  • It is composed of muscle, connective tissue and mucous membrane, with the bulk of the uvula consisting of glandular tissue with diffuse muscle fibers intersperced throughout. (ncemi.org)
  • The forces ultimately generated by muscles strongly depend on dynamic body motion and environmental conditions through the muscle's nonlinear force-length and force-velocity properties ( Düring and Elemans, 2016 ). (eneuro.org)
  • Theoretically, if these muscles are functionally affected then phonation and vocalization should be impaired, as well. (clinicaltrials.gov)
  • The rhesus monkey ( Macaca mulatta ) is an excellent model to study this hypothesis because its vocal repertoire is well known, and a vocalization such as the 'coo' call ( Fig. 1 ) shows a very specific rising-and-falling f 0 contour that can only be achieved if laryngeal intrinsic muscles stiffen the vocal fold tissue to the correct stress level and simultaneously compensate for stress relaxation if necessary. (biologists.org)
  • Nonnasal sounds are produced when the soft palate (a muscle) moves upward and backward to make contact with the pharyngeal walls to block air from escaping through the nasal port. (encyclopedia.com)
  • During the acts of degluttination and phonation, the uvula and soft palate are directed upward, thereby walling off the nasal cavity from the pharynx. (ncemi.org)
  • In our on-going reinnervation studies, the SM muscle has been chosen as a studied muscle in a rat model because this muscle has anatomical advantages over other neck muscles. (hindawi.com)
  • Oral motor functioning depends on an intricate process of sending and receiving messages to various facial, throat and neck muscles to coordinate breathing, talking, chewing, swallowing and digestion. (cerebralpalsy.org)
  • In chronic cases, there may be paresis of muscles partly supplied by the affected root but not overt paralysis. (chiro.org)
  • Periodic paralysis as described by Talbott 55 is characterized by intermittent attacks of flaccid paralysis of the muscles of the extremities, with loss of both deep tendon reflexes and response to electrical stimulation of motor nerves 39 without mental impairment. (annals.org)
  • The paralysis begins peripherally, progressing centrally with more profound involvement of the extensor muscles of the legs than of the flexors. (annals.org)
  • Although the nerve-muscle pedicle (NMP) technique has been commonly employed to treat laryngeal and facial paralysis in animal experiments and clinical practice, controversy exists concerning the optimal results and success rate of the functional recovery [ 13 - 16 ]. (hindawi.com)
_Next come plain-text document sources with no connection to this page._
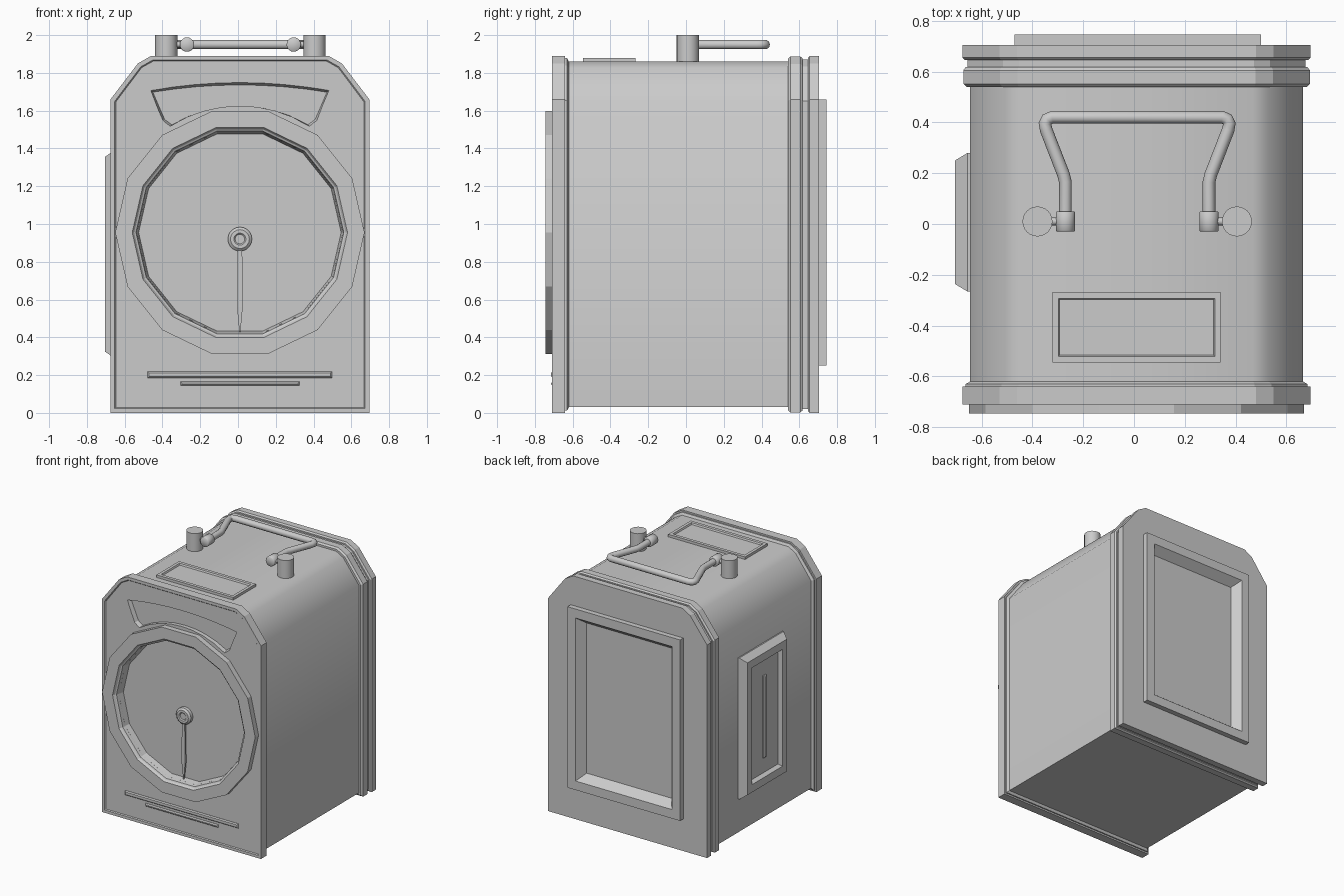
import bpy, bmesh, math
from mathutils import Vector

if "Cube" in bpy.data.objects:
    bpy.data.objects.remove(bpy.data.objects["Cube"])

CX = 0.01  # x centre of the case


def loft(name, sections, start=True, end=True, smooth=0):
    """Skin a list of equal-length point loops and cap the ends."""
    bm = bmesh.new()
    loops = [[bm.verts.new(p) for p in s] for s in sections]
    n = len(loops[0])
    for a, b in zip(loops, loops[1:]):
        for i in range(n):
            j = (i + 1) % n
            bm.faces.new((a[i], a[j], b[j], b[i]))
    if start:
        bm.faces.new(loops[0][::-1])
    if end:
        bm.faces.new(loops[-1])
    bmesh.ops.recalc_face_normals(bm, faces=bm.faces)
    # open pans: make the last cap look outwards, away from the first loop's base
    mesh = bpy.data.meshes.new(name)
    bm.to_mesh(mesh)
    bm.free()
    ob = bpy.data.objects.new(name, mesh)
    bpy.context.collection.objects.link(ob)
    if smooth:
        bpy.ops.object.select_all(action='DESELECT')
        ob.select_set(True)
        bpy.context.view_layer.objects.active = ob
        bpy.ops.object.shade_smooth_by_angle(angle=math.radians(smooth))
    return ob


def hull(y, d):
    """Case outline with cut top corners, shrunk by d."""
    half = [(0.685 - d, d), (0.685 - d, 1.66 - d * 0.5),
            (0.54 - d * 0.7, 1.85 - d * 0.8), (0.47 - d * 0.4, 1.89 - d)]
    pts = half + [(-x, z) for x, z in reversed(half)]
    return [(CX + x, y, z) for x, z in pts]


def circle(c, r, n, axis):
    out = []
    for i in range(n):
        a = 2 * math.pi * i / n
        u, v = r * math.cos(a), r * math.sin(a)
        out.append(Vector(c) + Vector({'x': (0, u, v), 'y': (u, 0, v), 'z': (u, v, 0)}[axis]))
    return out


def rect(c, hu, hv, axis):
    out = []
    for u, v in ((-hu, -hv), (hu, -hv), (hu, hv), (-hu, hv)):
        out.append(Vector(c) + Vector({'x': (0, u, v), 'y': (u, 0, v), 'z': (u, v, 0)}[axis]))
    return out


def cut(target, cutter):
    cutter.hide_render = True
    m = target.modifiers.new("cut", 'BOOLEAN')
    m.object = cutter
    m.operation = 'DIFFERENCE'
    bpy.context.view_layer.objects.active = target
    bpy.ops.object.modifier_apply(modifier=m.name)
    bpy.data.objects.remove(cutter)


# case body and trims
loft("body", [hull(-0.65, 0.03), hull(0.56, 0.03)], smooth=42)
loft("front_trim", [hull(-0.65, 0.012), hull(-0.63, 0.012), hull(-0.62, 0.03)])
loft("rear_band", [hull(0.54, 0.015), hull(0.552, 0.003), hull(0.605, 0.003), hull(0.617, 0.012)])
loft("rear_groove", [hull(0.6, 0.02), hull(0.66, 0.02)])
back = loft("back_plate", [hull(0.645, 0.01), hull(0.655, 0), hull(0.705, 0)])
front = loft("front_plate", [hull(-0.64, 0), hull(-0.71, 0), hull(-0.71, 0.022), hull(-0.703, 0.028)])

# dial opening in the front plate
DZ, N = 0.955, 14
cut(front, loft("dial_cutter", [circle((CX, -0.8, DZ), 0.545, N, 'y'),
                                circle((CX, -0.66, DZ), 0.545, N, 'y')]))

# curved window above the dial
sign = []
for i in range(9):
    x = -0.48 + 0.12 * i
    sign.append((x, 1.755 - 0.045 * (x / 0.48) ** 2))
sign += [(0.415, 1.54), (0.375, 1.507)]
for i in range(1, 8):
    x = 0.375 - 0.09375 * i
    sign.append((x, DZ + math.sqrt(0.668 ** 2 - x * x)))
sign += [(-0.375, 1.507), (-0.415, 1.54)]
cut(front, loft("window_cutter", [
    [(CX + x, -0.73, z + 0.004) for x, z in sign],
    [(CX + x * 0.96, -0.67, 1.63 + (z - 1.63) * 0.85) for x, z in sign]]))

# dial rim: closed lathe profile
rim = [(0.66, -0.69), (0.66, -0.745), (0.57, -0.745), (0.56, -0.73),
       (0.55, -0.725), (0.535, -0.655), (0.58, -0.655), (0.66, -0.69)]
ring = loft("dial_rim", [circle((CX, y, DZ), r, N, 'y') for r, y in rim], False, False)
bm = bmesh.new()
bm.from_mesh(ring.data)
bmesh.ops.remove_doubles(bm, verts=bm.verts, dist=0.0001)
bmesh.ops.recalc_face_normals(bm, faces=bm.faces)
bm.to_mesh(ring.data)
bm.free()

# hub and needle
loft("needle_hub", [circle((CX, y, 0.92), r, 20, 'y') for r, y in
                    ((0.064, -0.655), (0.064, -0.685), (0.05, -0.697), (0.032, -0.697), (0.025, -0.69))], smooth=35)
loft("needle", [rect((CX, -0.68, z), w, t, 'z') for z, w, t in
                ((0.88, 0.012, 0.008), (0.56, 0.015, 0.008), (0.42, 0.002, 0.004))])

# two bars under the dial
for name, hw, hz, z in (("upper_bar", 0.488, 0.017, 0.202), ("lower_bar", 0.315, 0.011, 0.155)):
    loft(name, [rect((CX, -0.69, z), hw, hz, 'y'), rect((CX, -0.706, z), hw, hz, 'y'),
                rect((CX, -0.714, z), hw - 0.008, hz - 0.007, 'y')])

# framed back panel, set into the back plate
PZ = 0.955
cut(back, loft("panel_cutter", [rect((CX, 0.67, PZ), 0.40, 0.62, 'y'), rect((CX, 0.8, PZ), 0.40, 0.62, 'y')]))
loft("back_panel", [rect((0.015, y, PZ), u, v, 'y') for u, v, y in
                    ((0.40, 0.62, 0.672), (0.485, 0.705, 0.70), (0.485, 0.705, 0.745),
                     (0.415, 0.635, 0.745), (0.365, 0.585, 0.68))])

# framed panel on the left side with a thin upright rod
loft("side_panel", [rect((x, 0.007, 0.84), u, v, 'x') for u, v, x in
                    ((0.273, 0.55, -0.64), (0.273, 0.55, -0.655), (0.243, 0.515, -0.705),
                     (0.19, 0.455, -0.705), (0.175, 0.44, -0.675))])
loft("side_rod", [rect((x, 0.007, 0.84), u, v, 'x') for u, v, x in
                  ((0.017, 0.32, -0.67), (0.017, 0.32, -0.685), (0.01, 0.312, -0.692))])

# shallow tray on the top
loft("top_tray", [rect((CX, -0.407, z), u, v, 'z') for u, v, z in
                  ((0.331, 0.139, 1.85), (0.331, 0.139, 1.88), (0.308, 0.114, 1.88), (0.303, 0.109, 1.868))])

# handle posts, pins and collars
HZ = 1.95
HX = 0.0125
for side, s in (("left", -1), ("right", 1)):
    px, cx = HX + s * 0.3925, HX + s * 0.2825
    loft(side + "_post", [circle((px, 0.01, z), 0.059, 24, 'z') for z in (1.85, 2.0)], smooth=35)
    loft(side + "_pin", [circle((x, 0.01, HZ), 0.015, 12, 'x') for x in (px, cx)], smooth=35)
    loft(side + "_collar", [circle((cx, y, HZ), r, 20, 'y') for y, r in
                            ((-0.03, 0.034), (-0.026, 0.038), (0.046, 0.038), (0.05, 0.034))], smooth=50)

# carrying handle tube
half = [(0.2825, 0.03), (0.2825, 0.165), (0.29, 0.195), (0.358, 0.37),
        (0.363, 0.395), (0.355, 0.412), (0.335, 0.42)]
path = [(-x, y) for x, y in half] + half[::-1]
cu = bpy.data.curves.new("handle", 'CURVE')
cu.dimensions = '3D'
cu.bevel_depth = 0.025
cu.bevel_resolution = 3
cu.use_fill_caps = True
sp = cu.splines.new('POLY')
sp.points.add(len(path) - 1)
for p, (x, y) in zip(sp.points, path):
    p.co = (HX + x, y, HZ, 1)
bpy.context.collection.objects.link(bpy.data.objects.new("handle", cu))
  • Under the experimental conditions used in this study, full constriction of the syringeal lumen could not be achieved by stimulating adductor muscles. (biologists.org)
  • A disorder in which the adductor muscles of the VOCAL CORDS exhibit increased activity leading to laryngeal spasm. (bioportfolio.com)